In the ‘Preliminary Treatises’ to both his works on the Amaryllis family, Herbert attempts the herculean task – given the then (and continuing) confusion between Amaryllis, Hippeastrum, Nerine, Belladona, etc. – of sorting all these bulbous plants out. One feels a slight sigh along with the enthusiasm when he notes at the outset of his ‘Advertisement’ to Amaryllidaceae (dedicated to King Leopold of the Belgians, by the way – and Coburgia is one of Herbert’s suggested (but no longer accepted) names for some species of the genus): ‘The receipt of a fresh supply of valuable specimens, for which I am indebted to Sir W. Hooker, after the printing of the body of this work had been completed, had enabled me to add among the supplemental observations the description of several fine plants before unknown.’
Linnaeus himself had named (in 1759) the type specimen of the species Amaryllis reginae, and it was under this name that Redouté depicted it in his Les liliacées (published by the author in the years 13–24 of the revolutionary but short-lived New Order).
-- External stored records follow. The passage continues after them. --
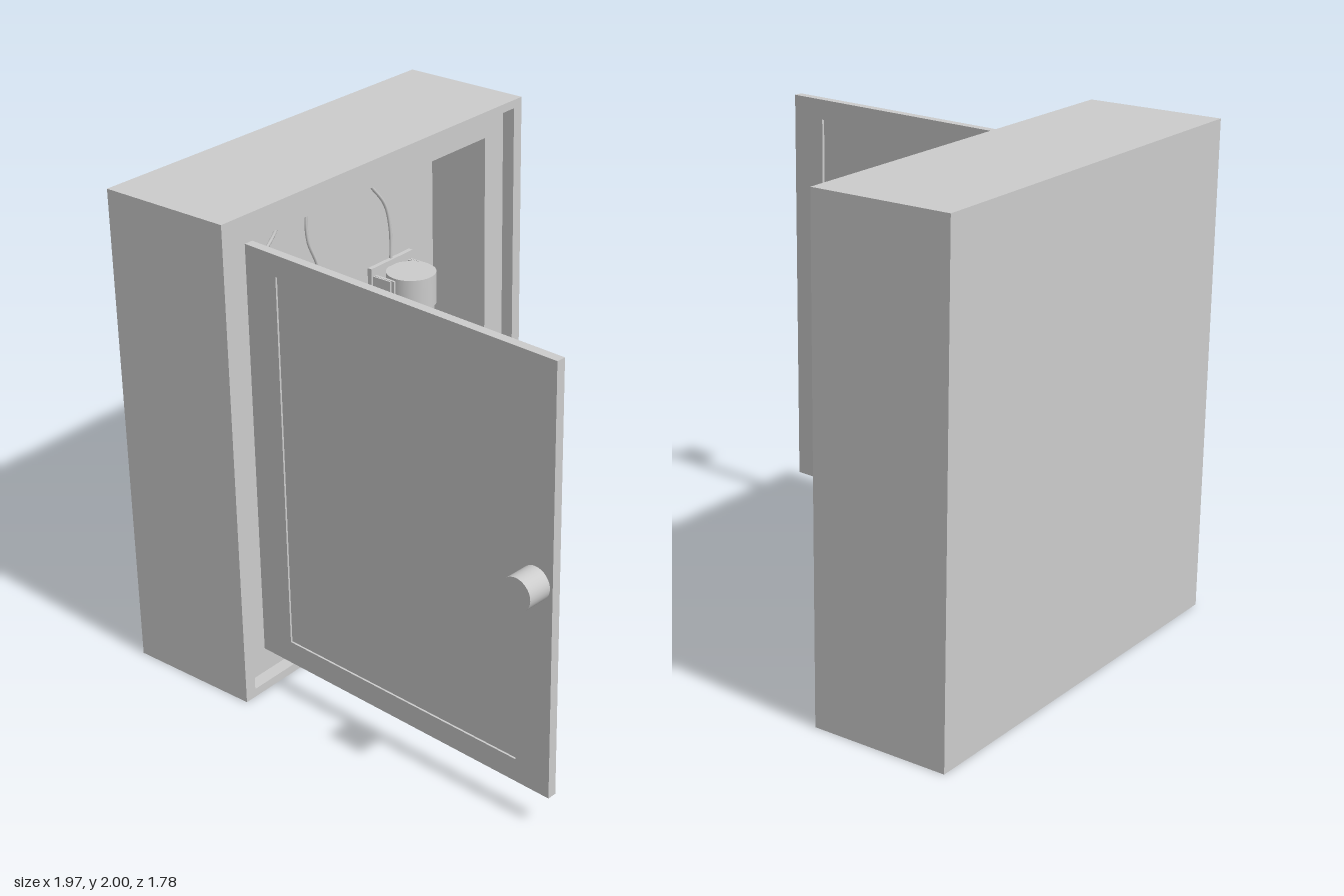
import * as THREE from 'three';

const grey = new THREE.MeshStandardMaterial({ color: 0xcccccc });

function add(parent, name, geometry, x = 0, y = 0, z = 0) {
  const mesh = new THREE.Mesh(geometry, grey);
  mesh.name = name;
  mesh.position.set(x, y, z);
  parent.add(mesh);
  return mesh;
}

// Box given by its lower and upper corners
function block(parent, name, [x0, y0, z0], [x1, y1, z1]) {
  return add(parent, name, new THREE.BoxGeometry(x1 - x0, y1 - y0, z1 - z0),
    (x0 + x1) / 2, (y0 + y1) / 2, (z0 + z1) / 2);
}

// Rectangular frame: outer and inner are [u0, v0, u1, v1]
function frame(outer, inner, depth) {
  const corners = ([a, b, c, d]) => [[a, b], [c, b], [c, d], [a, d]].map(p => new THREE.Vector2(...p));
  const shape = new THREE.Shape(corners(outer));
  shape.holes.push(new THREE.Path(corners(inner)));
  return new THREE.ExtrudeGeometry(shape, { depth, bevelEnabled: false });
}

const BACK = -0.99, WALL = -0.75, STEP = -0.475, FRONT = -0.42;

function createCabinet() {
  const cabinet = new THREE.Group();
  cabinet.name = 'cabinet';
  const outer = [-0.86, 0, 0.89, 2];
  // Frames are drawn in (-z, y) and turned to face +x
  const ring = (name, inner, x0, x1) => {
    const g = frame(outer, inner, x1 - x0).rotateY(Math.PI / 2);
    add(cabinet, name, g, x0);
  };
  block(cabinet, 'backBody', [BACK, 0, -0.89], [WALL, 2, 0.86]);
  ring('cabinetWalls', [-0.69, 0.14, 0.72, 1.86], WALL, STEP);
  ring('outerRim', [-0.81, 0.035, 0.84, 1.965], STEP, FRONT);
  block(cabinet, 'lowerStrip', [WALL - 0.01, 0.29, -0.66], [WALL + 0.02, 0.45, 0.635]);
  return cabinet;
}

function createFuse(z) {
  const fuse = new THREE.Group();
  fuse.name = 'fuse';
  fuse.position.set(-0.63, 0, z);
  add(fuse, 'fuseBody', new THREE.CylinderGeometry(0.095, 0.095, 0.6, 32), 0, 1, 0);
  for (const s of [-1, 1]) {
    const y = 1 + s * 0.268;
    add(fuse, 'endCap', new THREE.CylinderGeometry(0.104, 0.104, 0.135, 32), 0, y, 0);
    add(fuse, 'clipBase', new THREE.BoxGeometry(0.03, 0.185, 0.265), -0.115, y, 0);
    // Pair of spring leaves on each side of the cap
    for (const side of [-1, 1]) {
      add(fuse, 'clipLeaf', new THREE.BoxGeometry(0.115, 0.115, 0.012), -0.055, y, side * 0.107);
      add(fuse, 'clipOuterLeaf', new THREE.BoxGeometry(0.1, 0.115, 0.008), -0.06, y, side * 0.119);
    }
  }
  return fuse;
}

function createDoor() {
  const door = new THREE.Group();
  door.name = 'door';
  door.position.set(STEP, 0, 0.651);
  door.rotation.y = -0.0676;
  add(door, 'doorFrame', frame([0, 0.14, 1.462, 1.86], [0.155, 0.235, 1.307, 1.775], 0.038));
  block(door, 'doorPanel', [0.15, 0.23, 0.012], [1.312, 1.78, 0.03]);
  add(door, 'knob', new THREE.CylinderGeometry(0.065, 0.065, 0.105, 32).rotateX(Math.PI / 2), 1.385, 1.003, 0.088);
  return door;
}

export function createModel() {
  const model = new THREE.Group();
  model.name = 'fuseBox';
  model.add(createCabinet(), createDoor());
  for (const z of [0.415, -0.006, -0.43]) model.add(createFuse(z));

  // Wires running up the back wall, as [z, y] points
  const wires = [
    [[0.42, 1.34], [0.40, 1.48], [0.34, 1.6], [0.24, 1.7], [0.17, 1.86]],
    [[-0.02, 1.34], [0.01, 1.48], [0.06, 1.6], [0.06, 1.72], [0.01, 1.8], [-0.055, 1.865]],
    [[-0.44, 1.34], [-0.44, 1.48], [-0.41, 1.6], [-0.33, 1.7], [-0.26, 1.77], [-0.25, 1.865]],
  ];
  for (const points of wires) {
    const path = new THREE.CatmullRomCurve3(points.map(([z, y]) => new THREE.Vector3(WALL + 0.004, y, z)));
    add(model, 'wire', new THREE.TubeGeometry(path, 40, 0.007, 8));
  }
  return model;
}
Herbert changed it to Hippeastrum reginae in his 1821 work, and detailed ten ways, including the shape of the seed, in which he believed the Hippeastrum and the Amaryllis were distinct.
He chose the name ‘Hippeastrum’ as meaning ‘knight’s-star’ (a Latinising of Greek ἱππεύς and ἄστρον) because of its connection to the term ‘equestris’, which he was already using (there was at one point Hippeastrum equestre, but it is now Hippeastrum puniceum, after renaming by Lamarck).
I have seen it suggested that ‘knight’s star’ refers to the shape, supposedly resembling the Morgenstern or ‘morning star’, a flail-like mace which was a medieval knight’s weapon. I don’t find this convincing, and wonder whether it might be a graceful compliment to Thomas Andrew Knight (1759–1838), botanist and horticulturalist of Downton Castle in Herefordshire (no, not Downton Abbey, that’s Highclere), who William Herbert must have known?
Despite (or because of) Herbert’s enormous efforts in distinguishing and refining the differences, Amaryllis/Hippeastrum is still one of the many nomenclature issues among us amateurs, along with Croscosmia/Montbretia, and of course Geranium/Pelargonium. I believe that the rule of thumb is that the Amaryllis comes from South Africa (and there is only one species of it, Amaryllis belladonna), but the Hippeastrum is from South and Central America, where there are over 90 species (Herbert noted 13 in 1821): the cultivars number 600 and rising. And it is these Hippeastrums that are sold before Christmas as ‘Amaryllis’, coming as planted or unplanted bulbs.
A friend and I used to size up the prospects in our local garden centre (which starts to stockpile bulbs in October) waiting until they started sprouting (sometimes literally out of their boxes) and were ready to be sold off at reduced price. I do this less often these days, but I’m still a moronic sucker for an alleged bargain: I sent off for a set of four different bulbs at a silly price just before Christmas, and realised of course upon delivery that the price was silly because the size of the bulbs is too. Still, they are at least sprouting, so we will see (perhaps in a year or so, if I am lucky).
My biggest (repeated) mistake is to put them out in the garden in the summer, because wherever I place them they are attacked by slugs who will almost literally jump through hoops and swim across lakes to get at them, not only slashing down the foliage, but chomping off layers of the bulb. But hope none the less springs eternal …